Source records
----

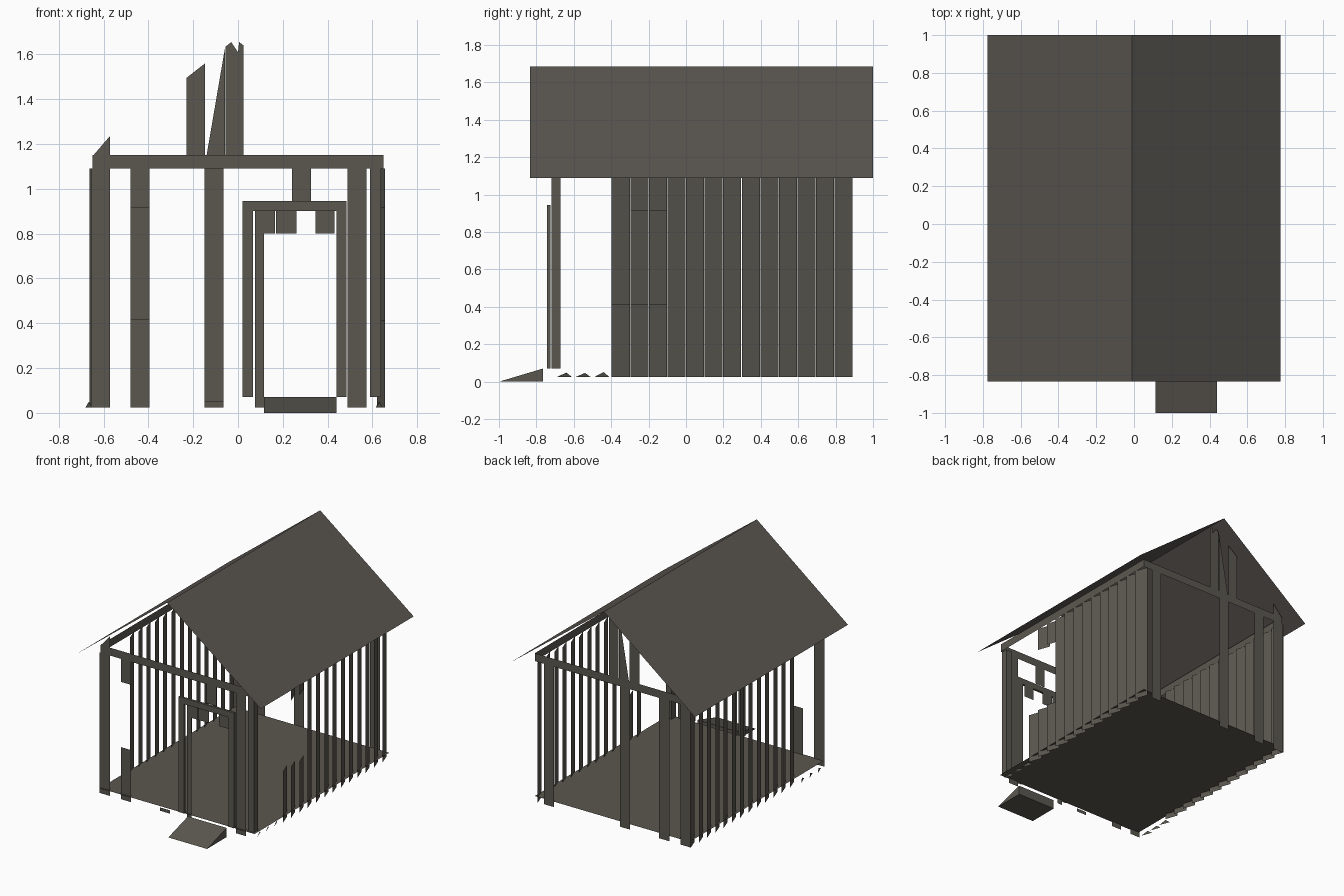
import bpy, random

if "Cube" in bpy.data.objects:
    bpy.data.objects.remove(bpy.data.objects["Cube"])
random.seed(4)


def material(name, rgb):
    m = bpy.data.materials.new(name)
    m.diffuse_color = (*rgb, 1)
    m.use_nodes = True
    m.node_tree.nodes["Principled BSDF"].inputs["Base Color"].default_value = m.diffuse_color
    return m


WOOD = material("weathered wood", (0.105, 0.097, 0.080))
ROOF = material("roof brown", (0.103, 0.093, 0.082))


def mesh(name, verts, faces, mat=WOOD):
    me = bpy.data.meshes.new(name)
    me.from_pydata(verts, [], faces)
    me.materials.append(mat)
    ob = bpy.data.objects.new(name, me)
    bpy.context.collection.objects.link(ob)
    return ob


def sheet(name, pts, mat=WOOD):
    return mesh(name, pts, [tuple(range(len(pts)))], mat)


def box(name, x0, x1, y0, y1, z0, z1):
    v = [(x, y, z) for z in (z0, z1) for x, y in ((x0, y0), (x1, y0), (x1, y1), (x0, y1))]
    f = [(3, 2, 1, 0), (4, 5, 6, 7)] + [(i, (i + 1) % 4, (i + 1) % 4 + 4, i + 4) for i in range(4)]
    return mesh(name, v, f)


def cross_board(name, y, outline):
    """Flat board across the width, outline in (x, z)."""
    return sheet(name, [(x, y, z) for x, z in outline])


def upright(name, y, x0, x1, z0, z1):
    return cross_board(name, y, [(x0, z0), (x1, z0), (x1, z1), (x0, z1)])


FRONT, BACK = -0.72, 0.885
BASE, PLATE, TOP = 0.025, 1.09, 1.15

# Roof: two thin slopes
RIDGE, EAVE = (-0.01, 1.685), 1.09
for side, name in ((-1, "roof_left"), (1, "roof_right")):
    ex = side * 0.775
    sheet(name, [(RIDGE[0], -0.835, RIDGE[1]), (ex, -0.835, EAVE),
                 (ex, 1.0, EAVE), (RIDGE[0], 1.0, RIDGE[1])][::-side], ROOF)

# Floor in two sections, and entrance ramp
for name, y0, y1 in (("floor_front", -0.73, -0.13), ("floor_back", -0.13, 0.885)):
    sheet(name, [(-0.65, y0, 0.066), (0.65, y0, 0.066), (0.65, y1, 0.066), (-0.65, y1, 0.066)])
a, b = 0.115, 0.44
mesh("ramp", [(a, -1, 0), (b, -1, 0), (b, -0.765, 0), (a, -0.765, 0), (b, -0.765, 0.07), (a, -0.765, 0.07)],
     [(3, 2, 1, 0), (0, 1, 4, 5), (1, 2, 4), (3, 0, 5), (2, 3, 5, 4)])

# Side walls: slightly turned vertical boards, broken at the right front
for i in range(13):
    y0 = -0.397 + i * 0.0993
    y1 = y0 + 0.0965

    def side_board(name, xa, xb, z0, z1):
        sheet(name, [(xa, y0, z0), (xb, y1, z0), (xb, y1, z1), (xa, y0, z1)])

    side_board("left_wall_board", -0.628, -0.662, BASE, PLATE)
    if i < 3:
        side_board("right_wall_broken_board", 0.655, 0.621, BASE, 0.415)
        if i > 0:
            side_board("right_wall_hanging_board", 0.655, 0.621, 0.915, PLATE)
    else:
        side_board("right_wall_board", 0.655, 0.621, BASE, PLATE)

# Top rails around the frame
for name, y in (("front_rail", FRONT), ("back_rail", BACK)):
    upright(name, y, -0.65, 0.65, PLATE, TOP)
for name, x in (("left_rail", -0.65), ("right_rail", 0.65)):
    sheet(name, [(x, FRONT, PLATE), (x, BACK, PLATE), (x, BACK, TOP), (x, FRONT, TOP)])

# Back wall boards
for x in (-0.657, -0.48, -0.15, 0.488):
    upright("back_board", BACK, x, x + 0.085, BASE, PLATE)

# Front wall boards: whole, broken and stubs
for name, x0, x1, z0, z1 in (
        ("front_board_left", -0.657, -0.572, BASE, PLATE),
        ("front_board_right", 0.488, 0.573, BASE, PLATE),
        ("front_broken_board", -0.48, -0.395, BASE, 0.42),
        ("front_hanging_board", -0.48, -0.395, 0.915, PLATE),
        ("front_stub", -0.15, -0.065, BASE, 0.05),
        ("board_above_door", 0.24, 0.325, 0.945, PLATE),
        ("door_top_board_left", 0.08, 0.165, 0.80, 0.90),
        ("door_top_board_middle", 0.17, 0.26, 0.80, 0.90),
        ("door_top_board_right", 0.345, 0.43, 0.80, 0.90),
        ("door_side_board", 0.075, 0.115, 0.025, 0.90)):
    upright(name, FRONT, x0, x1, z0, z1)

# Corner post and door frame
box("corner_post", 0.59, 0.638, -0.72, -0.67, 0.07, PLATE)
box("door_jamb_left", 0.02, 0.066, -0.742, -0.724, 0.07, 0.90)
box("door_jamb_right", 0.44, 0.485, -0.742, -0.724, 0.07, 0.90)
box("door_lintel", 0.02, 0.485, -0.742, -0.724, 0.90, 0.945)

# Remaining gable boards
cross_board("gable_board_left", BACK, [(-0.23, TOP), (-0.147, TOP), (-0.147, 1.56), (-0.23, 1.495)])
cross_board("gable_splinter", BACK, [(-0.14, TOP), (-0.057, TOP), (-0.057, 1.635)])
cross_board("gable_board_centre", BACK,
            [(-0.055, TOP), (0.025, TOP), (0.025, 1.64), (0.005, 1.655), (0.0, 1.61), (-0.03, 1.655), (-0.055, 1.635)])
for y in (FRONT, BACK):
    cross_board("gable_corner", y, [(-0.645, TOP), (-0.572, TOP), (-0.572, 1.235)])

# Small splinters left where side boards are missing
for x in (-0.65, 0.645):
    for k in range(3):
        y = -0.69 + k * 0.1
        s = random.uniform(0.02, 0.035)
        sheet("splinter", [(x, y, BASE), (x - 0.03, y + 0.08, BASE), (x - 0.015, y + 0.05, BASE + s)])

----

(TASK INSTRUCTIONS): Locate the word "random" in the records and collect each line it appears in.

(OUTPUT BELOW):
import bpy, random
random.seed(4)
        s = random.uniform(0.02, 0.035)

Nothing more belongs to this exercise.